● **Exercise objective**
All lines from the entries below that contain the string "range" should be copied out.

● **Entries shown**
=====

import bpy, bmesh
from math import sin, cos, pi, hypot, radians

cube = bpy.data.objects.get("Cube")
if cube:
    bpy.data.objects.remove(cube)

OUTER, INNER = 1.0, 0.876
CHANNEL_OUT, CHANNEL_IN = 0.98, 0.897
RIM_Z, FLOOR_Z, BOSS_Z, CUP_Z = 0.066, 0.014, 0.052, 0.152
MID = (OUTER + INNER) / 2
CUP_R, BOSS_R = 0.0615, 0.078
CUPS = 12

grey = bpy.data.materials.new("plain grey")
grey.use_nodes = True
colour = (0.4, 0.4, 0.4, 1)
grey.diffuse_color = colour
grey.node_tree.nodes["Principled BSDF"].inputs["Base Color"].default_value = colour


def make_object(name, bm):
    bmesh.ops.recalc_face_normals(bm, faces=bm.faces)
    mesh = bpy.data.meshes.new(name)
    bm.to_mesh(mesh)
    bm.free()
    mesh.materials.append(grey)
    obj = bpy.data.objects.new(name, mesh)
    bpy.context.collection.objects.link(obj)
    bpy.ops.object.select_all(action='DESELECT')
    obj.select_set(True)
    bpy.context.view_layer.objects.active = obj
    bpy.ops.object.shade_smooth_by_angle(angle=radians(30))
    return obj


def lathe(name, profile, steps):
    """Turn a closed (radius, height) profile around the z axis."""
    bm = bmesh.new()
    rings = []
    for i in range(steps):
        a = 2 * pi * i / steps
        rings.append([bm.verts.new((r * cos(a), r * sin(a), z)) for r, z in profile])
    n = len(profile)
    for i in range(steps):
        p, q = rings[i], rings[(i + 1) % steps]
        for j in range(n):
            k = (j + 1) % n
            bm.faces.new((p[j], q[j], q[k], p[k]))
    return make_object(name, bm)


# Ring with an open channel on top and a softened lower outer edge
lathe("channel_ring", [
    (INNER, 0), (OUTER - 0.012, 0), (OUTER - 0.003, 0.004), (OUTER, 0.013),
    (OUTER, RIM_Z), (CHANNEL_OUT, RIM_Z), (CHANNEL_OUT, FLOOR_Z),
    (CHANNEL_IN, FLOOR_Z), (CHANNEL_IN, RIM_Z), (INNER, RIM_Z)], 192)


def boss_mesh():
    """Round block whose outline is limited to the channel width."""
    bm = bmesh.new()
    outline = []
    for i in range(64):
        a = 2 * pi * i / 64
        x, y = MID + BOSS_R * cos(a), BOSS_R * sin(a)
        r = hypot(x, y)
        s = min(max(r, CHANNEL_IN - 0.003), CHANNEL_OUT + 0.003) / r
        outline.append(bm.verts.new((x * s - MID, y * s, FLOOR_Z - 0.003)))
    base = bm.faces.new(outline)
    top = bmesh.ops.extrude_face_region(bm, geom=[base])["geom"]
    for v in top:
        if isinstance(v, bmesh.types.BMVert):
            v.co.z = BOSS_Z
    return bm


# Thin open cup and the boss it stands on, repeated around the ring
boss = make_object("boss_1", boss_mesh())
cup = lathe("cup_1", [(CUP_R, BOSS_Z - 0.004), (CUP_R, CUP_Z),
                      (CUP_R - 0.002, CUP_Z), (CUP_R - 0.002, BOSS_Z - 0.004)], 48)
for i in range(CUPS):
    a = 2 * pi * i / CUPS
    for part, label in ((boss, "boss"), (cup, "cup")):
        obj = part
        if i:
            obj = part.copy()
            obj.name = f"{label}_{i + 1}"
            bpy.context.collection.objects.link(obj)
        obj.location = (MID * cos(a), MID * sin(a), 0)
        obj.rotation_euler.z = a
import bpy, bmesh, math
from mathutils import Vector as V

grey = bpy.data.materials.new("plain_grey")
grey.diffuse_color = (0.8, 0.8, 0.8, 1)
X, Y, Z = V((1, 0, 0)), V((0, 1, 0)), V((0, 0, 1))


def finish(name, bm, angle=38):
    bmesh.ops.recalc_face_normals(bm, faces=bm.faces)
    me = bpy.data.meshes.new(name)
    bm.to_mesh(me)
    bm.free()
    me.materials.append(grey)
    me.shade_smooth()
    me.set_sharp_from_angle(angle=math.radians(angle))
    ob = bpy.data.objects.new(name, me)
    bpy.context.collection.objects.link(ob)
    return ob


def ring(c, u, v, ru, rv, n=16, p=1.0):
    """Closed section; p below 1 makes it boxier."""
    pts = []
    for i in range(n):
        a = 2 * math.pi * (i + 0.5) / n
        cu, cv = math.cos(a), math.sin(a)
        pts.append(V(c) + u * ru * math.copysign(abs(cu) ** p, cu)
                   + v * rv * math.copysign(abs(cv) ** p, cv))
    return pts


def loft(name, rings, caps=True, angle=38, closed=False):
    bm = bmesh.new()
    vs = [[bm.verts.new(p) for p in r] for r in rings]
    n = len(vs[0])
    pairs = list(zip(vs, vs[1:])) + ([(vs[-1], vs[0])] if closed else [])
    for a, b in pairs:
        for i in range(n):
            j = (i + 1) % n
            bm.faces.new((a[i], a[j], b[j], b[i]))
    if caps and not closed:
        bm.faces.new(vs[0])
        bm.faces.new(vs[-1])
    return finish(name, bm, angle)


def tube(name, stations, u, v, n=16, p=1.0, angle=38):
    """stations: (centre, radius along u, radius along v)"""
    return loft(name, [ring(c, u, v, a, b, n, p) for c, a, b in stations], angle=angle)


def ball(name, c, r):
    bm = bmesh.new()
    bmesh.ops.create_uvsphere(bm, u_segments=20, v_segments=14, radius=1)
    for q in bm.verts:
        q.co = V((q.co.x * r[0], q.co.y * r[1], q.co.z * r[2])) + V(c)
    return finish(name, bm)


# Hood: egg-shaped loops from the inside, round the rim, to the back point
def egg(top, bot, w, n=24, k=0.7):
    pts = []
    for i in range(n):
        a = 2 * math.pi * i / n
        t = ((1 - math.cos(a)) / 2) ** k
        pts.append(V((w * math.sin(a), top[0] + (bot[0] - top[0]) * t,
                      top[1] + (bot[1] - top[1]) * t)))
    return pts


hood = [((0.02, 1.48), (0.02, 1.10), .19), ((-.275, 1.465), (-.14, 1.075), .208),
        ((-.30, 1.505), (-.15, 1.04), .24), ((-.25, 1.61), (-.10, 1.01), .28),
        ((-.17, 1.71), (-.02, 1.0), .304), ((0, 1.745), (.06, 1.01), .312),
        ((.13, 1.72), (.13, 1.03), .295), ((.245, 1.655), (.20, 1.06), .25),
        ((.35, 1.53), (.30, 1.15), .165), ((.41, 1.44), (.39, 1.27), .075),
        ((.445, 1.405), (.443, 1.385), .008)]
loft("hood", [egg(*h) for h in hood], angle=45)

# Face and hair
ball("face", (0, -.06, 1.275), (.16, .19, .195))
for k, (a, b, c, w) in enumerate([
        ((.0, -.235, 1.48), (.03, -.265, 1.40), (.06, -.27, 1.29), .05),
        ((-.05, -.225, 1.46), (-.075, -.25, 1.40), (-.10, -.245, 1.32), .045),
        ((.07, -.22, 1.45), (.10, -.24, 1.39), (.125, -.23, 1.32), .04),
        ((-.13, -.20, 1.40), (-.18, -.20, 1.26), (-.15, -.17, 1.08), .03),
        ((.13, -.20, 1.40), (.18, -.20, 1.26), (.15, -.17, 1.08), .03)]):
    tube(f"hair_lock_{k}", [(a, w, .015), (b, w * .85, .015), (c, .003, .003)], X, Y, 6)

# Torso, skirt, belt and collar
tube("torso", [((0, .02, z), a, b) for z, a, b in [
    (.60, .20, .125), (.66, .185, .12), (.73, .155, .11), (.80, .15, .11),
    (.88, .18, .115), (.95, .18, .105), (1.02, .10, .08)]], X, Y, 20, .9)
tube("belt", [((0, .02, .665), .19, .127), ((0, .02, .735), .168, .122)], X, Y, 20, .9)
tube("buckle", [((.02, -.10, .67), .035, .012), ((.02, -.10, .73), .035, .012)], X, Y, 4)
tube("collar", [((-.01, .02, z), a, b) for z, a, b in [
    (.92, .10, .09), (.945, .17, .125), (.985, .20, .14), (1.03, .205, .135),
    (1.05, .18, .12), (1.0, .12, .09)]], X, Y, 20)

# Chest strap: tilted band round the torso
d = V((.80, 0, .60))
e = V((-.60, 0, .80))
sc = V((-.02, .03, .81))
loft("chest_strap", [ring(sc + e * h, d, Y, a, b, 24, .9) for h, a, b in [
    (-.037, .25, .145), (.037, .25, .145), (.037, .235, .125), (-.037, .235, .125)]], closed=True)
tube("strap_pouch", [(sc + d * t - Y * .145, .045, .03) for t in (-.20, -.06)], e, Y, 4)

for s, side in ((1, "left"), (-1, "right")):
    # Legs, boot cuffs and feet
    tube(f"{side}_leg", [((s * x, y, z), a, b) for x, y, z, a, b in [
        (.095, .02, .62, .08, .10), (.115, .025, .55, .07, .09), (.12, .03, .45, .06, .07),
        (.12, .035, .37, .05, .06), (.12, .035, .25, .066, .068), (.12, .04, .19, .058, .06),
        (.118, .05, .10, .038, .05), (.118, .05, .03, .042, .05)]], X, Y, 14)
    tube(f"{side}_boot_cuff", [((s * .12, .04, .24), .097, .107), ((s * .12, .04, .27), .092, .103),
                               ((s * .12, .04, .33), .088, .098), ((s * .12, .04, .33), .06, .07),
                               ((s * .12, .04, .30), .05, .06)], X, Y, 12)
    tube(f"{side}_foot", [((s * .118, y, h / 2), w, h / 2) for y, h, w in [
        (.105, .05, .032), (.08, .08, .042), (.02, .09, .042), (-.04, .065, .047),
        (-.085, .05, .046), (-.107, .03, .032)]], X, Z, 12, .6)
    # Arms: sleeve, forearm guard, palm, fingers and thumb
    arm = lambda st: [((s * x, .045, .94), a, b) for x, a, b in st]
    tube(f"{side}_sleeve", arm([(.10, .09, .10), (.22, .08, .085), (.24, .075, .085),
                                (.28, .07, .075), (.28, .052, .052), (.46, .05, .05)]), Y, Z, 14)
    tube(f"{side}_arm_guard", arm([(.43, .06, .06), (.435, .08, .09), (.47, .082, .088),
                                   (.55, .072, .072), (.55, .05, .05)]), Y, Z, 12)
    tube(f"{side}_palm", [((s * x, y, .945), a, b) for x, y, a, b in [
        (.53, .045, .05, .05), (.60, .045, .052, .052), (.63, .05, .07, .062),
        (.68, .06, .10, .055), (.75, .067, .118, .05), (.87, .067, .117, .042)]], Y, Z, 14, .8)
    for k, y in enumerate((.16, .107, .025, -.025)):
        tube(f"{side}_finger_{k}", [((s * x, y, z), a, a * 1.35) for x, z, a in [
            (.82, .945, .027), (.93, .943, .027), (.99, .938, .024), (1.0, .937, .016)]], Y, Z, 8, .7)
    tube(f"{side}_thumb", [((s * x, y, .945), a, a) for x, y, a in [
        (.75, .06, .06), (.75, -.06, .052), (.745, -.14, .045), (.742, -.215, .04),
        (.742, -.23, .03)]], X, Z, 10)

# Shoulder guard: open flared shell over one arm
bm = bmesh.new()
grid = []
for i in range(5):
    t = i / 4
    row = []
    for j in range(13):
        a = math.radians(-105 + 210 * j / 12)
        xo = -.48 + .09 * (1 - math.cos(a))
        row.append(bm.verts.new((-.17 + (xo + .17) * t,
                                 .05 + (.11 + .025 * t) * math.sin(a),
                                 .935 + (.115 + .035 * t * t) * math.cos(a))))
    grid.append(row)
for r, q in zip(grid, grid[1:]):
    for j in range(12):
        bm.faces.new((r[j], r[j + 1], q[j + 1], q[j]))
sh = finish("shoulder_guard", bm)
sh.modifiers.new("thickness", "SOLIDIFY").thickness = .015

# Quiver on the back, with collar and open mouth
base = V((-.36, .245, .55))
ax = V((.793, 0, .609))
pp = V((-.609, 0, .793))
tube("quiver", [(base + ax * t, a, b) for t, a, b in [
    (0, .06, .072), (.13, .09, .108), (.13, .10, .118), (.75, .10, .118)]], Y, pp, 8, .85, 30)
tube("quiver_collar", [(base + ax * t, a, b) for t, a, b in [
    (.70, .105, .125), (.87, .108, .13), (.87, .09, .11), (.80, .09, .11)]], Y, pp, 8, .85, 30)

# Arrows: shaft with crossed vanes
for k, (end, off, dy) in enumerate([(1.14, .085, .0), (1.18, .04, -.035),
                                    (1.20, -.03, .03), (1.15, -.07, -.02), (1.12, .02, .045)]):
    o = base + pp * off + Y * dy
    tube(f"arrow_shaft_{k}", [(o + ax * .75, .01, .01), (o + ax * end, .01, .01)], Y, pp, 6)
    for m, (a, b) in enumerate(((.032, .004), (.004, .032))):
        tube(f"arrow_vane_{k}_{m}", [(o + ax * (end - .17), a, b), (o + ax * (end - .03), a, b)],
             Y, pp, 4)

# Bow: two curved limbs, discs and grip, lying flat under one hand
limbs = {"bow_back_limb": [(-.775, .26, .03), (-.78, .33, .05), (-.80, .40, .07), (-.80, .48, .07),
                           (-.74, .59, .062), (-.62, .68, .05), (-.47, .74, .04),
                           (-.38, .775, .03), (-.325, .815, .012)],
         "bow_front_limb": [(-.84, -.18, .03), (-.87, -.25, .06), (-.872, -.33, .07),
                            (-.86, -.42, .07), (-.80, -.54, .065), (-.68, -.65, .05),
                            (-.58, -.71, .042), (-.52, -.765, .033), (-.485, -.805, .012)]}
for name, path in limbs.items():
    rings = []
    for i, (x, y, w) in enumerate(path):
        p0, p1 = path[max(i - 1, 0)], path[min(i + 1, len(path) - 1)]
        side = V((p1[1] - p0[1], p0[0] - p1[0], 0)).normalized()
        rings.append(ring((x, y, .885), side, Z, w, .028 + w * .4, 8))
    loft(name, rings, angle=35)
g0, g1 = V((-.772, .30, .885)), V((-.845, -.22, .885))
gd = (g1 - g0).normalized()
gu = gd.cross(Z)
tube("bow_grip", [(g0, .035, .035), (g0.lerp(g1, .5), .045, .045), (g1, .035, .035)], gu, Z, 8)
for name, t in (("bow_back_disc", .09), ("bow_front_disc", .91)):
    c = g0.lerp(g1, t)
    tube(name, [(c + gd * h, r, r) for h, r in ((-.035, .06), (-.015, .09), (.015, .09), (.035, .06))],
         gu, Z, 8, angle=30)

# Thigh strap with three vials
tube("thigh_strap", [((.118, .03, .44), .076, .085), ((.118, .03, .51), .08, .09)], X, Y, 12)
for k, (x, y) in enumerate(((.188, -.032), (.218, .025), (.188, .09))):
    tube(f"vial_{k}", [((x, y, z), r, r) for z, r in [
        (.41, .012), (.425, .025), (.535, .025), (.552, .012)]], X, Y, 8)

=====

● **Final answer**
    for i in range(steps):
    for i in range(steps):
        for j in range(n):
    for i in range(64):
for i in range(CUPS):
    for i in range(n):
        for i in range(n):
    for i in range(n):
for i in range(5):
    for j in range(13):
    for j in range(12):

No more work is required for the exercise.